What to produce: Among the records below, which lines contain the string "verts"? Report them.

[Supplied material]

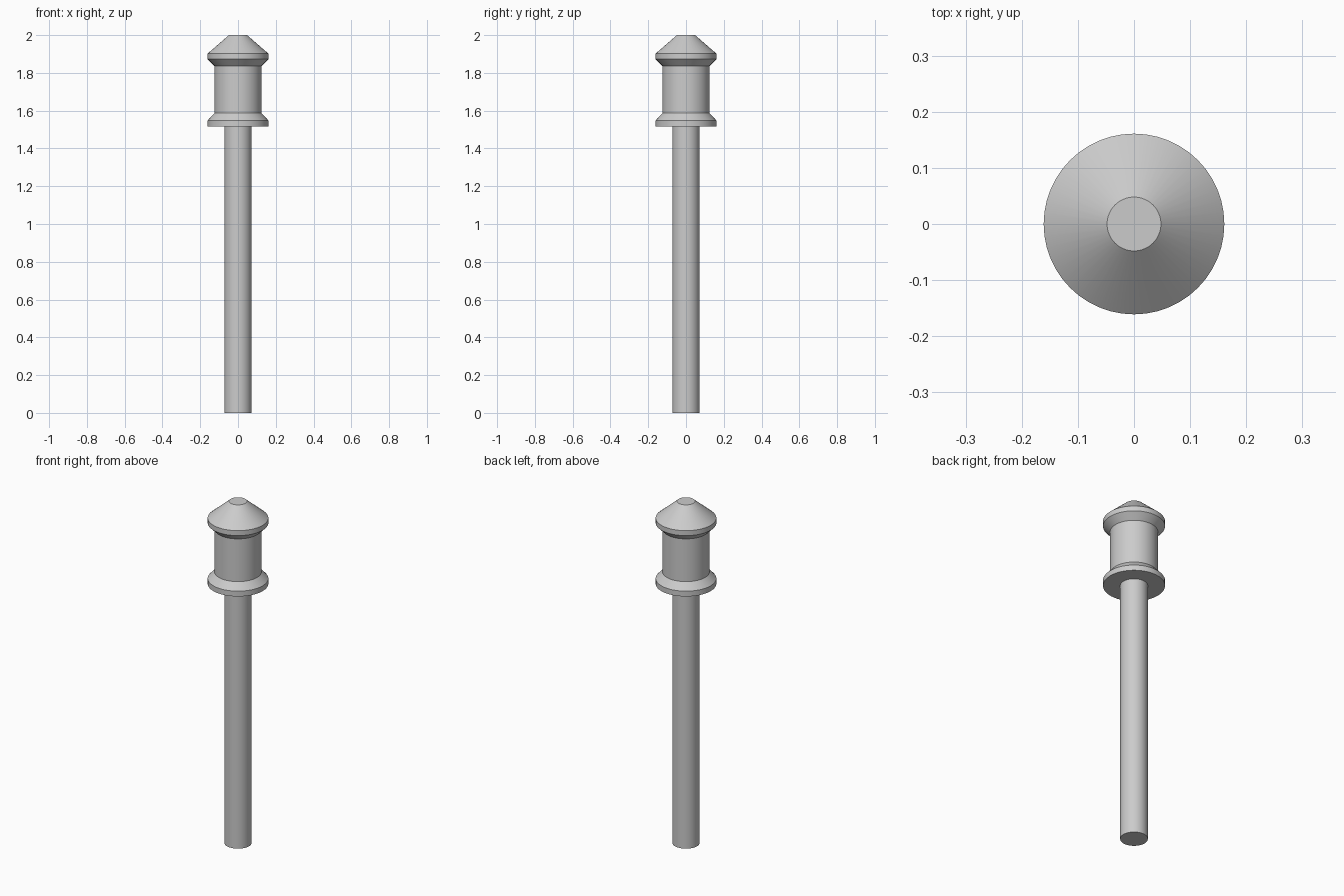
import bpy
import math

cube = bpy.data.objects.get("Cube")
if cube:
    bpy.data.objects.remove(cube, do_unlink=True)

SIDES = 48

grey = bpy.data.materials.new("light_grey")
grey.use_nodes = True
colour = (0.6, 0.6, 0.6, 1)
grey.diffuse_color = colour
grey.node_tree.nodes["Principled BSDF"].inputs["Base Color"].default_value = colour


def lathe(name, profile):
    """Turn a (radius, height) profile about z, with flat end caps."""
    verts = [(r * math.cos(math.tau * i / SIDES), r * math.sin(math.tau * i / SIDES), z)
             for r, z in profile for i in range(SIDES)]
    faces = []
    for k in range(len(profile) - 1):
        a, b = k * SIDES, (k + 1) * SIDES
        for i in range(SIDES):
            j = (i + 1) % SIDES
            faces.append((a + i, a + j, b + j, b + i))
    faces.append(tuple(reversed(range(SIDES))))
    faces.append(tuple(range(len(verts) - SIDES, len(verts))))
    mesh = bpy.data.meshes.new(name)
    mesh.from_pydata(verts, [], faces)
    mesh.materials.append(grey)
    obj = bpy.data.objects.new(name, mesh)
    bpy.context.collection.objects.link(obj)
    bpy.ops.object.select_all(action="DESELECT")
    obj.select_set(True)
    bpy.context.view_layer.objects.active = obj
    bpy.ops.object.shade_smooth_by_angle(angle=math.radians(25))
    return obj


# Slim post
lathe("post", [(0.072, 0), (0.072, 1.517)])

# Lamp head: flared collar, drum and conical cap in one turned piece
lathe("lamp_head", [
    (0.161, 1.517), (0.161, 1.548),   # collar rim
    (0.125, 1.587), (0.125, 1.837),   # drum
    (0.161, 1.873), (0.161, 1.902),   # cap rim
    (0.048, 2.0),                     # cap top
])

[/Supplied material]

Result of this task:
    verts = [(r * math.cos(math.tau * i / SIDES), r * math.sin(math.tau * i / SIDES), z)
    faces.append(tuple(range(len(verts) - SIDES, len(verts))))
    mesh.from_pydata(verts, [], faces)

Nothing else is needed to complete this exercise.